4. Illinois: Illinois is ranked as the 4th best state for entrepreneurs. Though Illinois has a relatively low rate of entrepreneurs, ranking only 36 out of 50, they also have a higher median household income, and ranks as the 5th state for businesses with fewer than 5 employees.
5. Georgia: Georgia is ranked 5th overall best state for entrepreneurs. Though the median household income in Georgia is less than average, Georgia has a low cost of living which is beneficial to small businesses and entrepreneurs. Georgia ranked 7th in businesses with fewer than 5 employees and ranked 8th in high annual payroll.

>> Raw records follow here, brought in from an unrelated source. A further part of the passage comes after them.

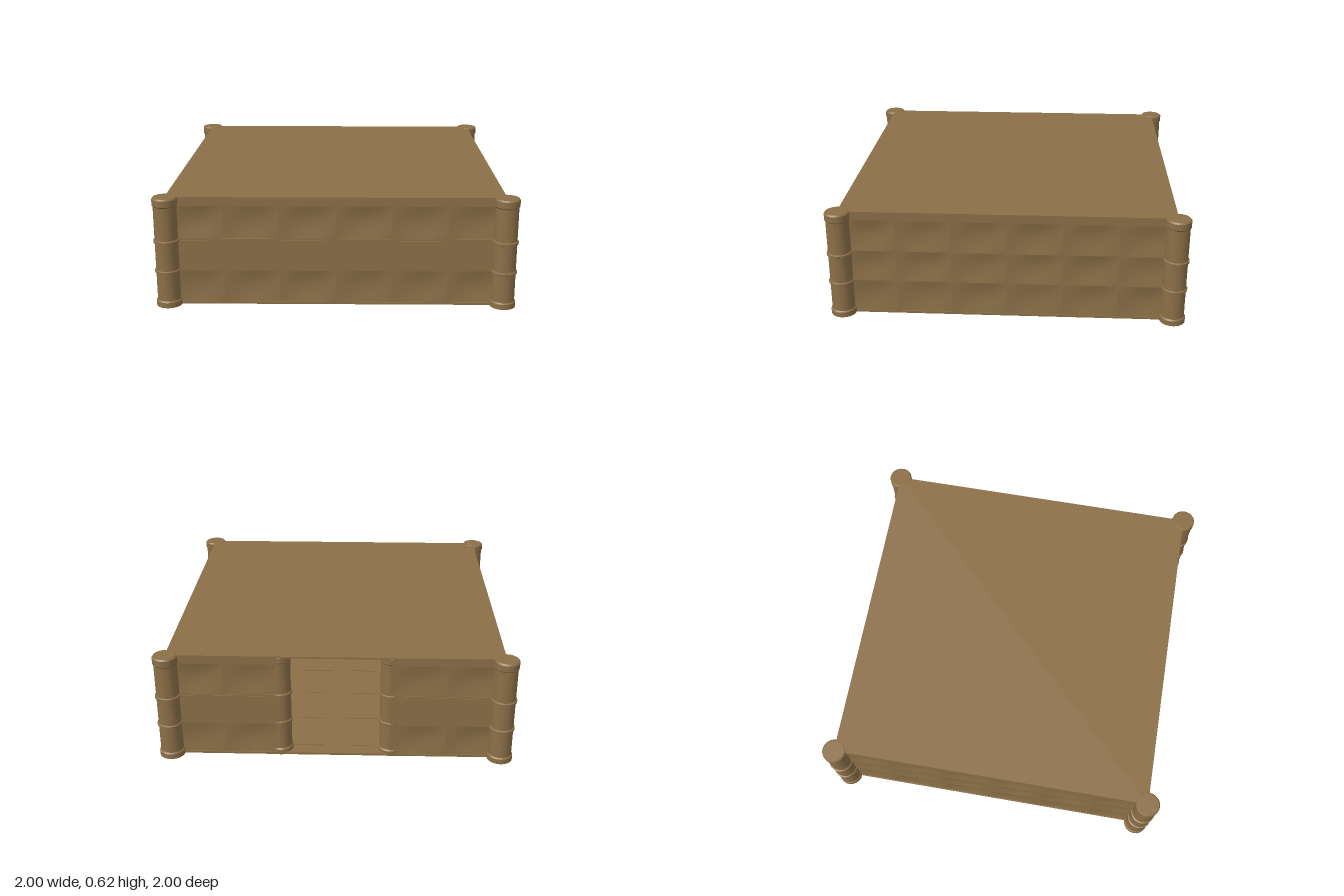
import * as THREE from 'three';
import { toCreasedNormals } from 'three/addons/utils/BufferGeometryUtils.js';

const HALF = 0.927, TILE = HALF / 3, TOP = 0.62;
const stone = new THREE.MeshStandardMaterial({ color: 0x8b6f47 });
stone.name = 'brown stone';

function add(parent, name, geometry, x = 0, y = 0, z = 0) {
  const mesh = new THREE.Mesh(geometry, stone);
  mesh.name = name;
  mesh.position.set(x, y, z);
  parent.add(mesh);
  return mesh;
}

// Stone face with a shallow worn hollow; its edges stay on the wall plane
function hollowTile(w, h, lean) {
  const g = new THREE.PlaneGeometry(w, h, 8, 6);
  const p = g.attributes.position;
  for (let i = 0; i < p.count; i++) {
    const u = p.getX(i) / w + 0.5, v = p.getY(i) / h + 0.5;
    const dent = Math.sin(Math.PI * u) * Math.sin(Math.PI * v);
    p.setZ(i, -0.014 * dent * (0.6 + lean * u * v));
  }
  g.computeVertexNormals();
  return g;
}

// One wall facing +z; smoothMiddle replaces the middle stones by a plain band
function makeWall(name, smoothMiddle, doorway) {
  const wall = new THREE.Group();
  wall.name = name;
  const rows = [[0, 0.2], [0.2, 0.383], [0.383, 0.57]];
  const spans = doorway ? [[0, 2], [4, 6]] : [[0, 6]];
  for (const [a, b] of spans) {
    const w = (b - a) * TILE, x = -HALF + (a + b) * TILE / 2;
    add(wall, 'wallCore', new THREE.BoxGeometry(w, TOP - 0.02, 0.035), x, TOP / 2, HALF - 0.04);
    add(wall, 'topTrim', new THREE.BoxGeometry(w, 0.047, 0.05), x, 0.5935, HALF - 0.025);
    rows.forEach(([y0, y1], r) => {
      const y = (y0 + y1) / 2, h = y1 - y0;
      if (smoothMiddle && r === 1) {
        add(wall, 'middleBand', new THREE.BoxGeometry(w, h - 0.02, 0.05), x, y, HALF - 0.025);
        return;
      }
      for (let i = a; i < b; i++) {
        const tx = -HALF + (i + 0.5) * TILE;
        add(wall, 'wallStone', hollowTile(TILE, h, 0.7 + 0.3 * ((i + r) % 3)), tx, y, HALF - 0.004);
      }
    });
    // Thin ledges above and below the band
    if (smoothMiddle) {
      for (const y of [0.205, 0.374]) {
        add(wall, 'ledge', new THREE.BoxGeometry(w, 0.016, 0.044), x, y, HALF - 0.025);
      }
    }
  }
  return wall;
}

// Round pillar with a foot, two rings and a cap
function pillarGeometry(r, height) {
  const R = r + 0.007;
  const pts = [
    [0, 0], [R, 0], [R, 0.03], [r, 0.037],
    [r, 0.193], [R, 0.197], [R, 0.208], [r, 0.212],
    [r, 0.364], [R, 0.368], [R, 0.38], [r, 0.384],
    [r, 0.572], [r + 0.005, 0.578], [r + 0.005, height - 0.008], [r - 0.002, height], [0, height],
  ].map(([x, y]) => new THREE.Vector2(x, y));
  return toCreasedNormals(new THREE.LatheGeometry(pts, 24), 0.5);
}

export function createModel() {
  const room = new THREE.Group();
  room.name = 'stoneRoom';

  // Floor and flat roof
  add(room, 'floor', new THREE.BoxGeometry(2 * HALF, 0.012, 2 * HALF), 0, 0.006, 0);
  add(room, 'roof', new THREE.BoxGeometry(2 * HALF, 0.01, 2 * HALF), 0, TOP - 0.005, 0);

  // Uneven paving inside
  for (let i = 0; i < 6; i++) {
    for (let j = 0; j < 6; j++) {
      const w = 0.12 + 0.03 * ((i * 2 + j * 3) % 4);
      add(room, 'pavingStone', new THREE.BoxGeometry(w, 0.006, 0.15),
        -HALF + (i + 0.5) * TILE, 0.013, -HALF + (j + 0.5) * TILE);
    }
  }

  // Four walls, with an open doorway at the back
  const sides = [
    ['frontWall', true, false], ['leftWall', false, false],
    ['backWall', true, true], ['rightWall', false, false],
  ];
  sides.forEach(([name, smooth, door], k) => {
    const wall = makeWall(name, smooth, door);
    wall.rotation.y = k * Math.PI / 2;
    room.add(wall);
  });

  // Corner pillars and the two doorway pillars
  const corner = pillarGeometry(0.064, 0.622), jamb = pillarGeometry(0.06, 0.619);
  for (const sx of [-1, 1]) {
    for (const sz of [-1, 1]) add(room, 'cornerPillar', corner, sx * HALF, 0, sz * HALF);
    add(room, 'doorPillar', jamb, sx * TILE, 0, -0.864);
  }
  return room;
}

6. Massachusetts: Massachusetts is ranked as the 6th best state for entrepreneurs. Massachusetts has a high median household income, coming in at 3rd, but it also has a high survival rate for entrepreneurs and small businesses.
7. New York: New York is ranked as the 7th best state for entrepreneurs. Though New York has a high cost of living, they ranked 3rd in our category of businesses with less than 5 employees and ranked 3rd for high annual payroll for employees.

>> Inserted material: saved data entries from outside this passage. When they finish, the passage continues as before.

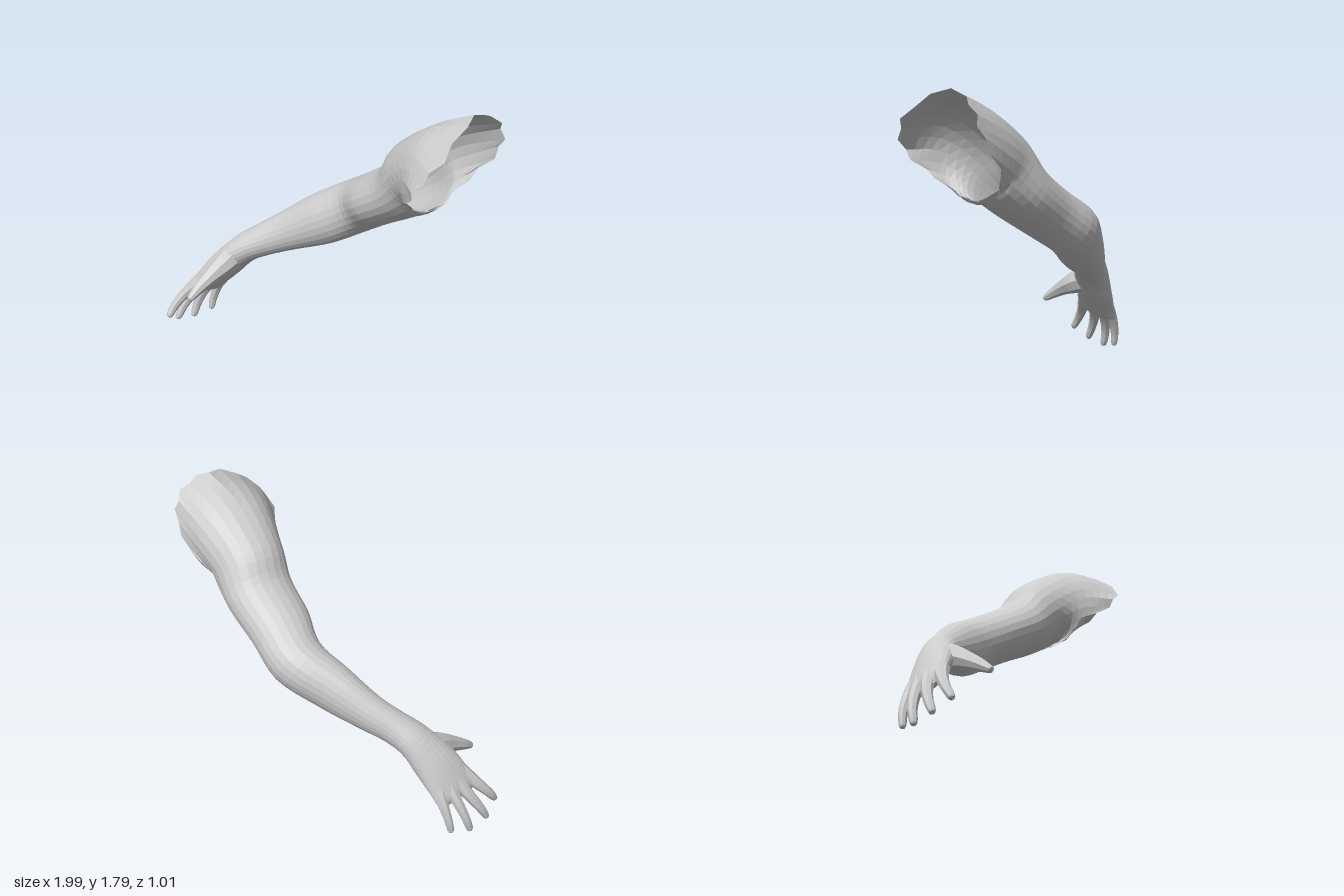
import * as THREE from 'three';

const V = (x, y, z) => new THREE.Vector3(x, y, z);
const skin = new THREE.MeshStandardMaterial({ color: 0xcccccc, flatShading: true, side: THREE.DoubleSide });

// Elliptical rings square to the path; each section is [x, y, z, height radius, width radius].
// widthDir gives the width direction for section i.
function makeRings(sections, sides, widthDir) {
  const centres = sections.map(s => V(s[0], s[1], s[2]));
  return sections.map((s, i) => {
    const t = centres[Math.min(i + 1, centres.length - 1)].clone()
      .sub(centres[Math.max(i - 1, 0)]).normalize();
    const v = widthDir(i).clone();
    v.addScaledVector(t, -v.dot(t)).normalize();
    const u = v.clone().cross(t);
    return ellipse(centres[i], u.multiplyScalar(s[3]), v.multiplyScalar(s[4]), sides);
  });
}

function ellipse(c, u, v, sides) {
  return Array.from({ length: sides }, (_, j) => {
    const a = j / sides * Math.PI * 2;
    return c.clone().addScaledVector(v, Math.cos(a)).addScaledVector(u, Math.sin(a));
  });
}

// Smooth skin through a list of rings
function loft(name, rings, steps) {
  const sides = rings[0].length;
  const pos = [], index = [];
  const lines = rings[0].map((_, j) => new THREE.CatmullRomCurve3(rings.map(r => r[j])));
  for (let i = 0; i <= steps; i++)
    for (const line of lines) pos.push(...line.getPoint(i / steps).toArray());
  for (let i = 0; i < steps; i++)
    for (let j = 0; j < sides; j++) {
      const k = (j + 1) % sides;
      const a = i * sides + j, b = i * sides + k, c = a + sides, d = b + sides;
      index.push(a, c, b, b, c, d);
    }
  const geo = new THREE.BufferGeometry();
  geo.setAttribute('position', new THREE.Float32BufferAttribute(pos, 3));
  geo.setIndex(index);
  geo.computeVertexNormals();
  const mesh = new THREE.Mesh(geo, skin);
  mesh.name = name;
  return mesh;
}

// Palm, wrist, forearm, upper arm and shoulder as one continuous skin
function makeArm() {
  const sides = 24;
  const sections = [
    [-0.895, 0.225, 0.205, 0.004, 0.1],     // closed end between the knuckles
    [-0.875, 0.255, 0.2, 0.036, 0.14],      // knuckles
    [-0.82, 0.34, 0.175, 0.06, 0.145],      // palm
    [-0.735, 0.45, 0.13, 0.085, 0.135],     // heel of the hand
    [-0.625, 0.575, 0.06, 0.095, 0.112],    // wrist
    [-0.53, 0.64, -0.005, 0.105, 0.1],
    [-0.41, 0.71, -0.09, 0.125, 0.105],     // forearm
    [-0.2, 0.83, -0.205, 0.163, 0.135],
    [0, 0.95, -0.305, 0.167, 0.168],        // elbow
    [0.2, 1.07, -0.28, 0.165, 0.197],
    [0.41, 1.2, -0.275, 0.18, 0.213],       // upper arm
    [0.55, 1.33, -0.25, 0.22, 0.222]
  ];
  const handWidth = V(0, 0.25, 0.97), armWidth = V(0, 0, 1);
  const rings = makeRings(sections, sides, i => i < 4 ? handWidth : armWidth);
  // Shoulder bulge
  rings.push(ellipse(V(0.685, 1.42, -0.21), V(0.025, 0.28, -0.02), V(0.02, 0.01, 0.272), sides));
  // Torn open edge: front, over the top, rear, armpit
  const edge = new THREE.CatmullRomCurve3([
    V(0.88, 1.44, 0.165), V(0.985, 1.62, 0.06), V(0.94, 1.79, -0.26), V(0.96, 1.71, -0.44),
    V(0.93, 1.54, -0.5), V(0.74, 1.3, -0.455), V(0.69, 1.165, -0.2), V(0.75, 1.28, 0.04)
  ], true);
  rings.push(Array.from({ length: sides }, (_, j) => {
    const p = edge.getPoint(j / sides);
    p.x += j % 2 ? 0.012 : -0.02;
    return p;
  }));
  return loft('arm', rings, 52);
}

// Tapered digit with a rounded tip
function makeDigit(name, points, r0, r1) {
  const path = new THREE.CatmullRomCurve3(points);
  const taper = [[0, 1], [0.25, 0.8], [0.5, 0.45], [0.75, 0.2], [0.92, 0], [0.985, -0.3], [1, -1]];
  const sections = taper.map(([t, k]) => {
    const p = path.getPoint(t);
    const r = k === -1 ? 0.002 : k < 0 ? r1 * 0.7 : r1 + (r0 - r1) * k;
    return [p.x, p.y, p.z, r, r];
  });
  return loft(name, makeRings(sections, 8, () => V(1, 0, 0)), 14);
}

export function createModel() {
  const group = new THREE.Group();
  group.name = 'rightArm';
  group.add(makeArm());

  const digits = [
    ['thumb', [V(-0.68, 0.52, 0.13), V(-0.67, 0.465, 0.27), V(-0.675, 0.405, 0.39), V(-0.672, 0.335, 0.505)], 0.085, 0.025],
    ['indexFinger', [V(-0.81, 0.37, 0.27), V(-0.875, 0.28, 0.335), V(-0.925, 0.19, 0.41), V(-0.935, 0.1, 0.475)], 0.045, 0.023],
    ['middleFinger', [V(-0.83, 0.35, 0.21), V(-0.9, 0.25, 0.255), V(-0.955, 0.145, 0.315), V(-0.975, 0.035, 0.375)], 0.045, 0.023],
    ['ringFinger', [V(-0.83, 0.34, 0.15), V(-0.9, 0.235, 0.175), V(-0.955, 0.125, 0.205), V(-0.975, 0.005, 0.24)], 0.043, 0.023],
    ['littleFinger', [V(-0.82, 0.34, 0.09), V(-0.875, 0.24, 0.09), V(-0.92, 0.14, 0.1), V(-0.938, 0.03, 0.118)], 0.04, 0.021]
  ];
  for (const d of digits) group.add(makeDigit(...d));
  return group;
}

8. Florida: Florida is ranked 8th in our ranking for the best state for entrepreneurs. Florida came in 1st with the highest number of entrepreneurs in the United States. They also ranked 2nd in the high number of businesses with fewer than 5 employees category, but ranked 45 in survival rate.

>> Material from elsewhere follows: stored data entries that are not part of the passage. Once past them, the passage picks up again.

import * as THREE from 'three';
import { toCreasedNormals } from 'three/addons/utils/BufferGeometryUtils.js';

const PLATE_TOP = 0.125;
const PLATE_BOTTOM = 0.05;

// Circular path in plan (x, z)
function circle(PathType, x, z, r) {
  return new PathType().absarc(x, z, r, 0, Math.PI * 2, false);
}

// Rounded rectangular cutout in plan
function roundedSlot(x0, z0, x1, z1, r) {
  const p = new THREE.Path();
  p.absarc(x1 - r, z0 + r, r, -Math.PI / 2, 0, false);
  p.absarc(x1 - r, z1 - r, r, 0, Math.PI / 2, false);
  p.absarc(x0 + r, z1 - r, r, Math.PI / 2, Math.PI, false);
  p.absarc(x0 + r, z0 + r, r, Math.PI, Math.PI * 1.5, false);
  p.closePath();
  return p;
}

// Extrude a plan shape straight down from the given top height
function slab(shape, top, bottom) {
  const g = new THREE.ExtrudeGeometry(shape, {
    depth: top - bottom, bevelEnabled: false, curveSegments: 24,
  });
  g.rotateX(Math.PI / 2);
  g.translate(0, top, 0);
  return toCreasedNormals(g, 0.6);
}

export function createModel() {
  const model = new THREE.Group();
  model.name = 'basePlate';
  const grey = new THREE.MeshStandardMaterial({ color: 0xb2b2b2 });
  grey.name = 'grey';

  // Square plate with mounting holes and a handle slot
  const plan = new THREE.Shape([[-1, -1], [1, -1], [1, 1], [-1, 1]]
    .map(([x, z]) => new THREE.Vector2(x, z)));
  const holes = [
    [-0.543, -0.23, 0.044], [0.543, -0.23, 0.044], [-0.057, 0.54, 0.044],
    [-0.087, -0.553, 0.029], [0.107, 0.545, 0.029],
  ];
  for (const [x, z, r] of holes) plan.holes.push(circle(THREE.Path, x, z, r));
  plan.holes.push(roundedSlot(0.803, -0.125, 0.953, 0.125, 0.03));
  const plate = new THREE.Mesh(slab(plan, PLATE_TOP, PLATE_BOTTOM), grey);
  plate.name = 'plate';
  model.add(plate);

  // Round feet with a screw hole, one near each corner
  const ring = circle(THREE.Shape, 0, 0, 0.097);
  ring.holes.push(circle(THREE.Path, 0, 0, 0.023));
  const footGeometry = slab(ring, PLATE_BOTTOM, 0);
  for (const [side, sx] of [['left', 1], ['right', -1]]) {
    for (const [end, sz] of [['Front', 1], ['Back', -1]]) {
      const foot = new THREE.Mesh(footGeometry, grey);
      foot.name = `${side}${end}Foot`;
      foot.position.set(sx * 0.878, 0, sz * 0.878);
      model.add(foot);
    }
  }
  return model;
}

9. Oklahoma: Oklahoma ranked as the 9th best state for entrepreneurs. Oklahoma ranked 3rd in the low cost of living category and fourth for the high rate of entrepreneurs category. Both of these factors make Oklahoma an obvious choice for many entrepreneurs.
10. Tennessee: Tennessee ranked 10th in our list of the best state for entrepreneurs. Tennessee has a low cost of living, ranking 6th in that category, and ranked 13th in survival rate for small businesses. It also has low business taxes and no personal income tax!
What business owners have to say
It’s clear that location can contribute immensely to whether a business survives or fails. We asked several small business owners in these top states about their experience, both good and bad, in starting up their small business:
1. Makeda Made Designs
Makeda Made Designs in CA started her business in 2021. Her advice for anybody wanting to start a small business is:
2. Woodland Toy Company
Woodland Toy Company from Oklahoma has been in business since 2010 and notes that the hardest part of starting a small business is, “Unless you have a lot of capital, you are responsible for every aspect. You are the design team, creator, photographer, copywriter, accounting, and marketing departments. I have met so many people over the years that think, “I’m really good at this one thing, so I can run a business doing it.”
3. Murph’s Woodworks
Are you looking forward to the independence that being a small business owner provides? Murph’s Woodworks from Illinois has been around since 2017 and says the most rewarding part about being a small business owner is:
Find a business you’re passionate about and ensure you’re in the right state for success!
4. Oglewood Avenue
Oglewood Avenue in TN opened up their brick-and-mortar store almost two years ago in October of 2020. Owner Jade Adams says, “The hardest part of being a business owner is all of the hats that have to be worn. It was also hard learning the ways of business when I majored in microbiology and had no business experience” and her advice is:
5. Abi B. Made
Abi B. Made speaks for many creatives, “I love being able to lean into my loves (people, creativity, etc) unhindered.”
Consider your state as you start to work towards entrepreneurship, and think of the legal and statistical advantages that moving or expanding your business can have. With so many options, the US is your oyster!
Data collected from U.S. Census Bureau, American Community Survey (ACS) 2020, U.S. Census Bureau County Business Patterns (CBP) 2019, World Population Review 2022, Kauffman’s Rate of Entrepreneurs 2020, and Kauffman’s Startup Early Survival Rate 2020.